» Your instructions
With the line containing "bpy.ops.object.select_all(action='DESELECT')" as the first line and the last line of the records as the final one, reproduce that range exactly.

» Plain-text document sources
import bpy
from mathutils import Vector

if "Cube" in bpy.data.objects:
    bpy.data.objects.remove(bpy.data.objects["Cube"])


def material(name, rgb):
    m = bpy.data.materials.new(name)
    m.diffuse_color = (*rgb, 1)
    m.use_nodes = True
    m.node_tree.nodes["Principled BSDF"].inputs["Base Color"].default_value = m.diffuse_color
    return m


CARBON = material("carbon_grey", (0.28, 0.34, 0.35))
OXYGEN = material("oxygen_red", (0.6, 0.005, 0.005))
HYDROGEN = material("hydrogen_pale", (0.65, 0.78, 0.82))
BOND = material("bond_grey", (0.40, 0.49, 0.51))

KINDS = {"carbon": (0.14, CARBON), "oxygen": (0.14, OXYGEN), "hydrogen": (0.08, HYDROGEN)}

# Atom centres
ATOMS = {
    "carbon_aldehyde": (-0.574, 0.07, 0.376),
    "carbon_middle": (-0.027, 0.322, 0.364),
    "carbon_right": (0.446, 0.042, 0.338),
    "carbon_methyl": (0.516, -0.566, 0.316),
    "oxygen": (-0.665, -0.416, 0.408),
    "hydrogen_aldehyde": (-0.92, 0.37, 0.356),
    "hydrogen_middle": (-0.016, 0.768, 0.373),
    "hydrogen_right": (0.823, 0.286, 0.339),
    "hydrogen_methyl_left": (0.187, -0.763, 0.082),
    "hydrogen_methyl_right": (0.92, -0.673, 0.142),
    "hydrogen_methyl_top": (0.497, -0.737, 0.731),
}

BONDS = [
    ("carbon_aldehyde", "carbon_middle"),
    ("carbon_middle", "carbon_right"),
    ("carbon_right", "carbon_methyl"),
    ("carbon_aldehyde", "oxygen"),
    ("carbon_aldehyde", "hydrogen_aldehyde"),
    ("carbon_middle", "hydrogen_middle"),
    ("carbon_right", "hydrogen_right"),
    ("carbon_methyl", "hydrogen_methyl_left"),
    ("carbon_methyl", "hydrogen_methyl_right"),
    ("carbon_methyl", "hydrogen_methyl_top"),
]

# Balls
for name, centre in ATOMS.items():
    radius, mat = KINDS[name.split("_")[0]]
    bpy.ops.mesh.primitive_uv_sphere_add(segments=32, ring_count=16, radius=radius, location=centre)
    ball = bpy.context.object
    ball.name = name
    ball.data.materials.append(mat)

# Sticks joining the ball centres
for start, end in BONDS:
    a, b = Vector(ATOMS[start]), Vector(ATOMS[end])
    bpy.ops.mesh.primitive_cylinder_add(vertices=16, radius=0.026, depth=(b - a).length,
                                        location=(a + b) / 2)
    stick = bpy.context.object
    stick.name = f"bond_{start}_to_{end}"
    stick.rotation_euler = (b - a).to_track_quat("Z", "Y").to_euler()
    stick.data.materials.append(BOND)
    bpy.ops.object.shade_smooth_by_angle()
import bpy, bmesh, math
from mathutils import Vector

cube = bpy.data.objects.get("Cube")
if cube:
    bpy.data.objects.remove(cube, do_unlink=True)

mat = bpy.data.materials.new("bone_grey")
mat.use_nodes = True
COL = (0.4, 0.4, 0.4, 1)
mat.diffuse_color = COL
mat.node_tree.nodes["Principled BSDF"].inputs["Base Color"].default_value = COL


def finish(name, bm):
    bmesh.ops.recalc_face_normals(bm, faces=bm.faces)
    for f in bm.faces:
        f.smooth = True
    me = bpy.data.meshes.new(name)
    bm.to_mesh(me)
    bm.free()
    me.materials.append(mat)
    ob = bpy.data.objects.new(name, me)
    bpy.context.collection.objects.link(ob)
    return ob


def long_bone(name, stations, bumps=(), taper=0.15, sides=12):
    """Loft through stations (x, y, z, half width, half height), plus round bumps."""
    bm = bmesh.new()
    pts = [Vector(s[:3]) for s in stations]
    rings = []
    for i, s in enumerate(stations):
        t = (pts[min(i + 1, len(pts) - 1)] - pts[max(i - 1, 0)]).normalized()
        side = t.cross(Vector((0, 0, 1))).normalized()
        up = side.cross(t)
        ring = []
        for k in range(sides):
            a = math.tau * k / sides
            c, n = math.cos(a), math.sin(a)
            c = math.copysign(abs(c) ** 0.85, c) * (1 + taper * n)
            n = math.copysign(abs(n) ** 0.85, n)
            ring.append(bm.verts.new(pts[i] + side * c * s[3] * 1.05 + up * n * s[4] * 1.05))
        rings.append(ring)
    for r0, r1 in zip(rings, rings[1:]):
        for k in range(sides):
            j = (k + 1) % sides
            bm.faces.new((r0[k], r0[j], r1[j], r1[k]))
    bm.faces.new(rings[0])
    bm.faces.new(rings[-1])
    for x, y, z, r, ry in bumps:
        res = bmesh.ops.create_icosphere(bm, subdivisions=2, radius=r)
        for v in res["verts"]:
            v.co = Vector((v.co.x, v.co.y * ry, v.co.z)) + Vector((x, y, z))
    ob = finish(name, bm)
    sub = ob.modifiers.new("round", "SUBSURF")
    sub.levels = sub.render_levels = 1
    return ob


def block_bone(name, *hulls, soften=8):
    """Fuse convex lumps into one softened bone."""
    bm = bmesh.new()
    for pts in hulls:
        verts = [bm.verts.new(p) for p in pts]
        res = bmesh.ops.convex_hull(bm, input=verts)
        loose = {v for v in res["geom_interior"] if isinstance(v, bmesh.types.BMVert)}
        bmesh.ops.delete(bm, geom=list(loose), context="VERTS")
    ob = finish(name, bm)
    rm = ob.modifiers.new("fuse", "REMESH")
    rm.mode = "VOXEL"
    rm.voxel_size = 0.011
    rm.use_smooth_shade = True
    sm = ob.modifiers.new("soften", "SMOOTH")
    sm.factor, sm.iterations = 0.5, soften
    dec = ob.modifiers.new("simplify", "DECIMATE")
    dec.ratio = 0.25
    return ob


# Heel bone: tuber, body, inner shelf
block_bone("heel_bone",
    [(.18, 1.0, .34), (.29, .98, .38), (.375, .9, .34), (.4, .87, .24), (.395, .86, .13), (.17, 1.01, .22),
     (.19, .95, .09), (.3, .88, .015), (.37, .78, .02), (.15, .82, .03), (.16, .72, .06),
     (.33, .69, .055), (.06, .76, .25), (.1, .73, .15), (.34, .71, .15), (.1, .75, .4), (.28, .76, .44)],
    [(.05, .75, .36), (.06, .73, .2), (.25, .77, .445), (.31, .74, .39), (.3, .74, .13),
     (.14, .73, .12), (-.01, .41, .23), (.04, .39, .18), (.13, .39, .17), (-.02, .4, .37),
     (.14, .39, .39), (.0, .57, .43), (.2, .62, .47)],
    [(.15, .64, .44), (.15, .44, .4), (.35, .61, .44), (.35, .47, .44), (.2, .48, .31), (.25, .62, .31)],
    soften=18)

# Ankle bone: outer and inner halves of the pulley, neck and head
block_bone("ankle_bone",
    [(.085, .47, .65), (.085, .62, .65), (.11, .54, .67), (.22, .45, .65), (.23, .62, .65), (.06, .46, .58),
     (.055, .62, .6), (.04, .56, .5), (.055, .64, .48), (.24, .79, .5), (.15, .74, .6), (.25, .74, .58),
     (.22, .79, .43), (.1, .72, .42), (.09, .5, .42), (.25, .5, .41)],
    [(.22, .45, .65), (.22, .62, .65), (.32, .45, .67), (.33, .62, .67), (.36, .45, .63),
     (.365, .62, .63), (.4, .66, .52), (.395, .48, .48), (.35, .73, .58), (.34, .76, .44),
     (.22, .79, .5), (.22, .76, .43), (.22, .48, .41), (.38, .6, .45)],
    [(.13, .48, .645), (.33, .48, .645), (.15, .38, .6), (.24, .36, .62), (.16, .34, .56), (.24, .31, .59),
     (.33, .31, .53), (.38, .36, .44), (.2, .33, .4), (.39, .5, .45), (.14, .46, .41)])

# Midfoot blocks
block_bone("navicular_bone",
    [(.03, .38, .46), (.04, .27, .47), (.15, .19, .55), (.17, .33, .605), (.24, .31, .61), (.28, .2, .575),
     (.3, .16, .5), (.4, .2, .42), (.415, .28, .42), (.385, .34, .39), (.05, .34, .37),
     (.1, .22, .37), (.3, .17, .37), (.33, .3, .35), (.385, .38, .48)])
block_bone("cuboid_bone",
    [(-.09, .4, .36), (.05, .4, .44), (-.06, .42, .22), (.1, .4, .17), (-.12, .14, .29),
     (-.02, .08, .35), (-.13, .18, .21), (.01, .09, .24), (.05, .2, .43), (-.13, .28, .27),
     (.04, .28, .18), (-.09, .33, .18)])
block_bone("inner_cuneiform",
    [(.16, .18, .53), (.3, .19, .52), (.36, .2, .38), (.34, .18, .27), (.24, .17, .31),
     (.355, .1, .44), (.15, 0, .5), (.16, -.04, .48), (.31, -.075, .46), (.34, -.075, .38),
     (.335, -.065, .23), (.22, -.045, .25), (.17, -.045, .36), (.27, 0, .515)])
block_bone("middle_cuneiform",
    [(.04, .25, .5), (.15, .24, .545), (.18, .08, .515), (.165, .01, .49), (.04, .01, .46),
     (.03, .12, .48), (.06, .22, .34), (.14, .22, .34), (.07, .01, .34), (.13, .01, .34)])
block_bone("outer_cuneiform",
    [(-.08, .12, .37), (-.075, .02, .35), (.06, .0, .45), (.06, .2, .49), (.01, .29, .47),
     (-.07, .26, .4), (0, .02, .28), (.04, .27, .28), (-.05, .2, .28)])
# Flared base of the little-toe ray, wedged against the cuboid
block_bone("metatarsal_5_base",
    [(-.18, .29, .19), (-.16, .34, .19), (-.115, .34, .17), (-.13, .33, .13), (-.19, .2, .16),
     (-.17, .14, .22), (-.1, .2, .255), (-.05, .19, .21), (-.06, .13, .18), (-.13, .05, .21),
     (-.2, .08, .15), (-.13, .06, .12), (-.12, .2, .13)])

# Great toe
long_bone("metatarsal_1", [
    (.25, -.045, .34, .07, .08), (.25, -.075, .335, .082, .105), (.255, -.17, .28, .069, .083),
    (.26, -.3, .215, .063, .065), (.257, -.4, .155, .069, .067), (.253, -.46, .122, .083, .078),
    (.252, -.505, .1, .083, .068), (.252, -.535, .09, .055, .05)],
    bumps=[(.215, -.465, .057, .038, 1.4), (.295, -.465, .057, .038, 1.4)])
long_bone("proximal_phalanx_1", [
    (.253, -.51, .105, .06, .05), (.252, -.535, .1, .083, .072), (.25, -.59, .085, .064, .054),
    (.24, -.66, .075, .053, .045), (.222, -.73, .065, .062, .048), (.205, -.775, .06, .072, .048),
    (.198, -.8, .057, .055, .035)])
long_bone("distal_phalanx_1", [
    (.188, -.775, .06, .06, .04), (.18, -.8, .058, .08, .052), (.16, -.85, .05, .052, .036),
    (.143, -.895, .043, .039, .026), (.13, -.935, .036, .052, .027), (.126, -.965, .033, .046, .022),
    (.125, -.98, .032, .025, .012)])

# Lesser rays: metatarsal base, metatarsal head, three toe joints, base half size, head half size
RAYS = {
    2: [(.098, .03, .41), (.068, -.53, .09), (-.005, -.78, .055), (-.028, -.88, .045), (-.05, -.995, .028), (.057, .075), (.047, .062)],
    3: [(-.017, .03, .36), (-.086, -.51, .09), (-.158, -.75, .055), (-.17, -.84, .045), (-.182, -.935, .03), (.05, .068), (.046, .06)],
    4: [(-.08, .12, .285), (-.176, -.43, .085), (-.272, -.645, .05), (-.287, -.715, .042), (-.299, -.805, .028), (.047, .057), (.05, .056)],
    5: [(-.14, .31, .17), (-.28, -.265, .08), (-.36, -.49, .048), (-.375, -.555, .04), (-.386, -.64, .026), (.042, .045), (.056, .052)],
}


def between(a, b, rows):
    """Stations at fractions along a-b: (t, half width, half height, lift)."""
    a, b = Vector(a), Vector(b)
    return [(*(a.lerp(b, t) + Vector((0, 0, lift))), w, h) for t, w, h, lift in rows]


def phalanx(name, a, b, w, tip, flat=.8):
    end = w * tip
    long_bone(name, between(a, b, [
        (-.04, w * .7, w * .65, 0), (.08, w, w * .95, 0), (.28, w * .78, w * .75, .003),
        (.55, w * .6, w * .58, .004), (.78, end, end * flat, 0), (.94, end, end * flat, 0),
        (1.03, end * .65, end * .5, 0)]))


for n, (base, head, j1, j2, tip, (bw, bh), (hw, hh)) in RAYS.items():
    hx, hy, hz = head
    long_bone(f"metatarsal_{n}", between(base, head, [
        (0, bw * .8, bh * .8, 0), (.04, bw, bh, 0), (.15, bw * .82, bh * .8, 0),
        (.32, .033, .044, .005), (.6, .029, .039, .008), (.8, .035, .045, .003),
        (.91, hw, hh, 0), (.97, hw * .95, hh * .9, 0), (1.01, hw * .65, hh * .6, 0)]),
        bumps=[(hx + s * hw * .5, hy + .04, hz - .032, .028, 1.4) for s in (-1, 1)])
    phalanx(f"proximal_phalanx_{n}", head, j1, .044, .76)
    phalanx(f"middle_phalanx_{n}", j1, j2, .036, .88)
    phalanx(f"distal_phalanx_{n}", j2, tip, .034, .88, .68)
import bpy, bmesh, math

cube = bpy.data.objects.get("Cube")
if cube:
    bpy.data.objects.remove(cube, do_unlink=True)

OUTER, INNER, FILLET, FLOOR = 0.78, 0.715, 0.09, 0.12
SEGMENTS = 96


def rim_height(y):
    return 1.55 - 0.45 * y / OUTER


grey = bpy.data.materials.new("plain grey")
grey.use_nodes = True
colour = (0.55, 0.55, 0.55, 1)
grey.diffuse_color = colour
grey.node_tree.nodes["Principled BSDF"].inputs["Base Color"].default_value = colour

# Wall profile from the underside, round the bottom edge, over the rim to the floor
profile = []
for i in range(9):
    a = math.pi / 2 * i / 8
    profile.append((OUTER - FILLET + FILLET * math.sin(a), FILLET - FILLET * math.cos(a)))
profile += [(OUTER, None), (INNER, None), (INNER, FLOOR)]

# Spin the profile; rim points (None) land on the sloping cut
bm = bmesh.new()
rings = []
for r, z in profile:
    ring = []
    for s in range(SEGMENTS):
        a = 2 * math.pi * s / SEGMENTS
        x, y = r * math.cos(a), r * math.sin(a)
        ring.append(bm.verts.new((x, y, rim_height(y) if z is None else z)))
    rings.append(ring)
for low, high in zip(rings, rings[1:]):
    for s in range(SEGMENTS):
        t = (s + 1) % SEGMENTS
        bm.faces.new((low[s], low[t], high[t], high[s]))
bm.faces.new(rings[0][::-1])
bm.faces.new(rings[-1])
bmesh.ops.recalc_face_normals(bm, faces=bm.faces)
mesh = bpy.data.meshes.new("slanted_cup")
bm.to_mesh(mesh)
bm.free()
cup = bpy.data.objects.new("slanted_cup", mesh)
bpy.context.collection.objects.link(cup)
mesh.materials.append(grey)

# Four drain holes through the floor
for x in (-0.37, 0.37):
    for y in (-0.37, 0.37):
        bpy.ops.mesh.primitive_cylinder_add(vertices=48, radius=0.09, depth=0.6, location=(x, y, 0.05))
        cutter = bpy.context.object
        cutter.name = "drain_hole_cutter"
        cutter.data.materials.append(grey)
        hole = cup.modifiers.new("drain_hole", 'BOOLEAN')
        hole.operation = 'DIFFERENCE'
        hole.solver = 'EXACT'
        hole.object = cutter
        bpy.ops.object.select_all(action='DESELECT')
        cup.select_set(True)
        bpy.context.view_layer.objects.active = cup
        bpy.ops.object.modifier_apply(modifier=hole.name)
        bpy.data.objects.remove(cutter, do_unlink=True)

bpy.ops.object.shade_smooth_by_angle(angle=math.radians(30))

» Solution to the problem
        bpy.ops.object.select_all(action='DESELECT')
        cup.select_set(True)
        bpy.context.view_layer.objects.active = cup
        bpy.ops.object.modifier_apply(modifier=hole.name)
        bpy.data.objects.remove(cutter, do_unlink=True)

bpy.ops.object.shade_smooth_by_angle(angle=math.radians(30))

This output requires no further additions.